The festival, which runs April 9 to May 23, keeps growing and changing. Fiedler has been with the festival since 2000.
“The biggest change is the festivals’ continued growth and the increase in participation from Metro Vancouver,” he said.
The festival expanded with the addition of the Vancouver Speech Arts & Drama Festival, and in 2015, added the Chinese instrument category.
While the purpose of the festival is to help performers learn and improve, a side benefit is that the public can see an array of talent.
“We would love to have more of the public attend,” Fiedler said. “The festival runs from April 9 to May 26. Our program will be posted on our website this week, so people can attend the sessions that interest them.”
“Admission is free for everyone,” he explained. “Sessions run an average of one hour. The format is a little different that a regular concert. Once everyone in a session has performed, an adjudicator addresses each student and gives them guidance and tips on how to improve their performances. In the case of choirs, orchestrates and bands, two adjudicators give each group a 30-minute clinic immediately after they perform.”
The performances take place at the Kwantlen Polytechnic University Langley campus, the Langley Community Music School, and the Shepherd of the Valley Lutheran Church. The speech arts festival happens in Vancouver.
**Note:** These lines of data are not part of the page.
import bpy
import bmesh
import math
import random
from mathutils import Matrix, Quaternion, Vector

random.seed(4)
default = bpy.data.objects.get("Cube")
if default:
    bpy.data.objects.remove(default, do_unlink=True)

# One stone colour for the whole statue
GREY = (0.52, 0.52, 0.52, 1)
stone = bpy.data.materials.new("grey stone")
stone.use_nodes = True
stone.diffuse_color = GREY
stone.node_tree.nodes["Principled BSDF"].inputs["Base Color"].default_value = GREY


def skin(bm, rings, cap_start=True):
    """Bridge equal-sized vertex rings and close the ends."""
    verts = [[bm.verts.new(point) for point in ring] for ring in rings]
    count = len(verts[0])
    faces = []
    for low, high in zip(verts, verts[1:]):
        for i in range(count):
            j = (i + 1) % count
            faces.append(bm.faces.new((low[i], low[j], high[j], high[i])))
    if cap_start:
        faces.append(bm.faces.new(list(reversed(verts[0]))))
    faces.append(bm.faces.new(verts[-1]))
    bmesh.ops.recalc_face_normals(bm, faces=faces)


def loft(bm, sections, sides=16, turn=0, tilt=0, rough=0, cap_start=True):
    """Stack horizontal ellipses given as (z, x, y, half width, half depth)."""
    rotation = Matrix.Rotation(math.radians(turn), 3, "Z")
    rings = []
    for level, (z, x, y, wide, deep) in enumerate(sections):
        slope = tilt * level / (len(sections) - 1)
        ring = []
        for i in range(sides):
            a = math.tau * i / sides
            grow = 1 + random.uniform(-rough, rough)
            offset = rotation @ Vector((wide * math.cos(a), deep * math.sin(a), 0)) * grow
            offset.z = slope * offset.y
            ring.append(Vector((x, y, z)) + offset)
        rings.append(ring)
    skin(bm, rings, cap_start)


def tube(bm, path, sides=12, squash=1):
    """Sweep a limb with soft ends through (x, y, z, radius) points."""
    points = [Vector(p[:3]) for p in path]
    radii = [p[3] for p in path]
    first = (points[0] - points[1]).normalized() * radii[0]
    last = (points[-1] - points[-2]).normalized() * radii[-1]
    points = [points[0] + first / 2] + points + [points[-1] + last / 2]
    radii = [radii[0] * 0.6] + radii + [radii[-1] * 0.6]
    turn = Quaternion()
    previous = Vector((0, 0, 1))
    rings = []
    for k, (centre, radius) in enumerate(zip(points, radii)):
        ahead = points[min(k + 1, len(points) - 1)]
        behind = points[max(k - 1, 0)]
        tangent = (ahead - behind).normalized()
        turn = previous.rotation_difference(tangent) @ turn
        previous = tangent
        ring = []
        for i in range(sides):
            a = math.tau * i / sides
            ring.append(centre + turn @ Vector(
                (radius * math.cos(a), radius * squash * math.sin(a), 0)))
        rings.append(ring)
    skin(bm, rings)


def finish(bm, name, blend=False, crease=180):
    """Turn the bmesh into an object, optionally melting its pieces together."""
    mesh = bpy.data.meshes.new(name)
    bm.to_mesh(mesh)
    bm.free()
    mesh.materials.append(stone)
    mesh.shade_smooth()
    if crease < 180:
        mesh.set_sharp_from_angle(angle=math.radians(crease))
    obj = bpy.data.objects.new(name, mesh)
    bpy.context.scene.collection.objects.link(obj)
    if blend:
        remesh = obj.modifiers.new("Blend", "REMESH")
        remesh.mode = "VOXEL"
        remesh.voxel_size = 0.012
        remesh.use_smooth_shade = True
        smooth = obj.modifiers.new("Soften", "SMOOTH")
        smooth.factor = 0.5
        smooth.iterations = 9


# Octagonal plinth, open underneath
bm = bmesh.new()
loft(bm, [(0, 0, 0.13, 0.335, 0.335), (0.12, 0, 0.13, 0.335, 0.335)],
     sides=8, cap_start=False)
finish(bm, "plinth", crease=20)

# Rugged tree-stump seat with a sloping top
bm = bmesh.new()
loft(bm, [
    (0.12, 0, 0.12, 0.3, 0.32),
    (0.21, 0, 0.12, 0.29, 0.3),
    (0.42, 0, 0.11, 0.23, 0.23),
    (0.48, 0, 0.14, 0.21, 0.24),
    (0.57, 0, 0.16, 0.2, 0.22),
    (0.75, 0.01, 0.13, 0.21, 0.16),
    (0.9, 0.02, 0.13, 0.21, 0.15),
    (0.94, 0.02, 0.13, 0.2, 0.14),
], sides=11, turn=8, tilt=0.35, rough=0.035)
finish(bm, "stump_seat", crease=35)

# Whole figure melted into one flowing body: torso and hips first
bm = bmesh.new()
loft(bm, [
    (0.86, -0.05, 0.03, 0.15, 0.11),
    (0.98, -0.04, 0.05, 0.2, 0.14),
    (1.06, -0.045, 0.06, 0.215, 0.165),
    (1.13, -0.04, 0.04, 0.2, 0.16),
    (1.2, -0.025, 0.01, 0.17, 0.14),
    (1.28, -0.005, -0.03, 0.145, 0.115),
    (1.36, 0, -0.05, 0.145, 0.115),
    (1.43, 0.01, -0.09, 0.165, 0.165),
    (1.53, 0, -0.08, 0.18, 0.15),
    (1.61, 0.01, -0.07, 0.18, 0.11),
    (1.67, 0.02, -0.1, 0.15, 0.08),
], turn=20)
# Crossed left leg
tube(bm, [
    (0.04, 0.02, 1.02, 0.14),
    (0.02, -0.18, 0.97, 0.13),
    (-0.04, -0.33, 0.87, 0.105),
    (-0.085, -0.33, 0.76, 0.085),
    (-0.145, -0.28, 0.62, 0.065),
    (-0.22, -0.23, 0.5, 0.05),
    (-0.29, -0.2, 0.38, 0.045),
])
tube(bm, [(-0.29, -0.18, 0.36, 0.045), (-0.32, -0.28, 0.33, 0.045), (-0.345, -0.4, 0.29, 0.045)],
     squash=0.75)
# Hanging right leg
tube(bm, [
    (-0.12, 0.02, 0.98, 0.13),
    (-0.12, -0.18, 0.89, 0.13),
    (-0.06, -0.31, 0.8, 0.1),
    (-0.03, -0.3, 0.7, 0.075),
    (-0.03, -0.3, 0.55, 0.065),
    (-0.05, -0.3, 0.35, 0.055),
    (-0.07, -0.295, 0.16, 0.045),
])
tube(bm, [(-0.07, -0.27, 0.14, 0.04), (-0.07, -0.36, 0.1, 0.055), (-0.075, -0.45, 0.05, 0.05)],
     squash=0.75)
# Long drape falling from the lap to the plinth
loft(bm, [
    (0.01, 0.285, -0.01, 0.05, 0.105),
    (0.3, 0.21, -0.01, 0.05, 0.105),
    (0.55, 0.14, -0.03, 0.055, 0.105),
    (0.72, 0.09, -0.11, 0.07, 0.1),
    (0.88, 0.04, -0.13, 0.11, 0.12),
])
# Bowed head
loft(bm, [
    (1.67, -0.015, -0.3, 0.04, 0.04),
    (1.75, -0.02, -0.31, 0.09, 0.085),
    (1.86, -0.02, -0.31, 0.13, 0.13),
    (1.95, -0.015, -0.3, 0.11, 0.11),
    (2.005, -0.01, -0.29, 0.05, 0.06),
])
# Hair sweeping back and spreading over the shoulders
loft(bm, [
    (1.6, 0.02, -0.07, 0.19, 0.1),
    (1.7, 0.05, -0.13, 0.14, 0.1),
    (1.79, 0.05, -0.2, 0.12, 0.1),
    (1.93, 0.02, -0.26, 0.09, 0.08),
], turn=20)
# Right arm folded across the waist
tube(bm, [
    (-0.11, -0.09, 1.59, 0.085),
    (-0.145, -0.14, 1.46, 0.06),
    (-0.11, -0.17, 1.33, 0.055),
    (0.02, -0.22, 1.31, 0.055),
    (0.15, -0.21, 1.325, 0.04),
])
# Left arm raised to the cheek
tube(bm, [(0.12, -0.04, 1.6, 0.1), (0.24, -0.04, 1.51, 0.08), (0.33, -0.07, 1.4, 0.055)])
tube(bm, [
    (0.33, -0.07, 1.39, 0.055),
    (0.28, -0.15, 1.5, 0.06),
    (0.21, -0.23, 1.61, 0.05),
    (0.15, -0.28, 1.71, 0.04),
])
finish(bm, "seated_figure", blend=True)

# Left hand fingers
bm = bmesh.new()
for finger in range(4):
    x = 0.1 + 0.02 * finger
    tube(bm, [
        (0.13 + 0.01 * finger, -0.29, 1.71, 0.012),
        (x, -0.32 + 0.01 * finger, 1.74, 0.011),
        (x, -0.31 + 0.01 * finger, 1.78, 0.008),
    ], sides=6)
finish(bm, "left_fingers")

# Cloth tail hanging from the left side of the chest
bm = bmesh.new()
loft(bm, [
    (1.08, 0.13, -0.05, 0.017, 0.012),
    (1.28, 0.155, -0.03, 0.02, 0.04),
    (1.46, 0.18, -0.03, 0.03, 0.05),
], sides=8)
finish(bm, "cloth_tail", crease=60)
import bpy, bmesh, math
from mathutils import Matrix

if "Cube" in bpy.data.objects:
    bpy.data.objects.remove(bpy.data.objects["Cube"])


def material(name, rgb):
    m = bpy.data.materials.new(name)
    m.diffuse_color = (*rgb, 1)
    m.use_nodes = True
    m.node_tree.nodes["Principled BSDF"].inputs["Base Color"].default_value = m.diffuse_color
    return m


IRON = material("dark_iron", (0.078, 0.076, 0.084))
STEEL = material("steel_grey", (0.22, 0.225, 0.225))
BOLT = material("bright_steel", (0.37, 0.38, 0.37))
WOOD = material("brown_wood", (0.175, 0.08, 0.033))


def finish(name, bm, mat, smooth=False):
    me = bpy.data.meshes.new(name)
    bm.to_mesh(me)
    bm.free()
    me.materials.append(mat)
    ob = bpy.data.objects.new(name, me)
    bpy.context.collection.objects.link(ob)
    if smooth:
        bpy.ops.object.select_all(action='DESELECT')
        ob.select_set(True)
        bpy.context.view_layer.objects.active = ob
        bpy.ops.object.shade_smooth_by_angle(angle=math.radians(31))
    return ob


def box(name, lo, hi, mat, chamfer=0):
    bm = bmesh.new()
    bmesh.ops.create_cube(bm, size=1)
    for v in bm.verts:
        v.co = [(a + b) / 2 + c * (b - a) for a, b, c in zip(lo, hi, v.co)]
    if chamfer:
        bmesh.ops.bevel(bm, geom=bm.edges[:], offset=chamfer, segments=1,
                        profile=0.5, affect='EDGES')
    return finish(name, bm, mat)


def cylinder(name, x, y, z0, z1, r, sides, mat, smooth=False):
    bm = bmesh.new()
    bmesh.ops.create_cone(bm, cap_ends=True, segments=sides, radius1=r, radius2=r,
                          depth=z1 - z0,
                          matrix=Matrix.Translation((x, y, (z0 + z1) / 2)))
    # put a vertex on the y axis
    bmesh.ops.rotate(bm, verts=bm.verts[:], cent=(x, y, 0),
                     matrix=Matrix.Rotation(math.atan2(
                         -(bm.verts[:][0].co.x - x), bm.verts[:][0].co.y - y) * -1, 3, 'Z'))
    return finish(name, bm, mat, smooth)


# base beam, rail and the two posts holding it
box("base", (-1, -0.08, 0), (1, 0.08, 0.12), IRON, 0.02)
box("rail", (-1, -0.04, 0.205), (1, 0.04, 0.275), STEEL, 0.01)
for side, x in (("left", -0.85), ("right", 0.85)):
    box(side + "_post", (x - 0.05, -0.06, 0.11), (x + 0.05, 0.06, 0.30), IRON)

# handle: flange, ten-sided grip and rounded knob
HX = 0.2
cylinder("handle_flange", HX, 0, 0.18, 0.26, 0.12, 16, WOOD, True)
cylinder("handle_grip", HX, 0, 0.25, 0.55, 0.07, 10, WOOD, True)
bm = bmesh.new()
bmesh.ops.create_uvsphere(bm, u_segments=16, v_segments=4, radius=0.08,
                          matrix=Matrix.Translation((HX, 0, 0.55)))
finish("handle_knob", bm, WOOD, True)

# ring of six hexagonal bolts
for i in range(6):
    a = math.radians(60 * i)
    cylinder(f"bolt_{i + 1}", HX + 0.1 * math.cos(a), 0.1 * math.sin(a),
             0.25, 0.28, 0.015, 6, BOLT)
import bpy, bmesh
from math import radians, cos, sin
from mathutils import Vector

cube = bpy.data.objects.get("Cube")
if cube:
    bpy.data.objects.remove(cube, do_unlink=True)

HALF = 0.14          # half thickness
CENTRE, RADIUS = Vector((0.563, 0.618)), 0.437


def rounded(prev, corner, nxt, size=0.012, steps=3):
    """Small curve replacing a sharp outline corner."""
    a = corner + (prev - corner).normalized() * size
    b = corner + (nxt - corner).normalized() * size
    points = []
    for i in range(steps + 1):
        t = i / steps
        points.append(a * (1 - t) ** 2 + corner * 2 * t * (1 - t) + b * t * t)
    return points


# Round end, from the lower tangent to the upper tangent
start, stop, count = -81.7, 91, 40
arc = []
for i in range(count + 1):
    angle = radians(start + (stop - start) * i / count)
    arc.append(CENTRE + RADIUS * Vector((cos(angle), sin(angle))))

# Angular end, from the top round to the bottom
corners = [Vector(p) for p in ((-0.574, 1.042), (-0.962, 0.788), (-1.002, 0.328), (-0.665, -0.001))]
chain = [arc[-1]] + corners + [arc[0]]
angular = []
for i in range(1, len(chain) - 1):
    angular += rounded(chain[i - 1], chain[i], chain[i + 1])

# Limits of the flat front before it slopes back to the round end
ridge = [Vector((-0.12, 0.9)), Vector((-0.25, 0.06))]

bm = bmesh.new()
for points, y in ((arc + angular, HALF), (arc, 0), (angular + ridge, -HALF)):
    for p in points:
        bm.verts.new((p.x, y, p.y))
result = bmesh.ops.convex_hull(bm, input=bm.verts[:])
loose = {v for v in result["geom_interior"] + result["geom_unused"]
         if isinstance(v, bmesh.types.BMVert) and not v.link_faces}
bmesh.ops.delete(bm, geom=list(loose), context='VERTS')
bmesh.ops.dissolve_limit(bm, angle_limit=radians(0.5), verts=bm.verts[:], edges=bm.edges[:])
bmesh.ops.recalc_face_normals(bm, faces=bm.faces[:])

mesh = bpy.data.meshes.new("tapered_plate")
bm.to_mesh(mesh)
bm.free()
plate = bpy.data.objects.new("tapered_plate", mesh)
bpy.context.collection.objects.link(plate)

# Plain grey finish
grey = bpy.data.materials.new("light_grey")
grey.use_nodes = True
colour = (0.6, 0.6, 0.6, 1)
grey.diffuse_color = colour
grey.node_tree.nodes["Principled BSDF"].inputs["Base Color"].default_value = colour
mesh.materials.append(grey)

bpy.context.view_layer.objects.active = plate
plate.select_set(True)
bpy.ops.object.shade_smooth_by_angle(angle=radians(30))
An event this big takes a great deal of support, starting with a volunteer board.
“We have 40 to 50 volunteers each year that help at the festival and in the planning process. We also hire several students to help with front of house, stage management and audio/video engineering,” Fiedler said. “The growth this year means we will need to hire two more regular staff for 2019 and beyond.”
Support comes from the volunteers, who are parents, teachers, students and retirees as well as Kiwanis members. Financial help comes from the local Kiwanis clubs, Kwantlen Polytechnic University, the Province, the cities of Langley and Surrey as well as all of the major music stores and many, many individuals who donate each year.
“We are lucky to have really strong community support,” he added.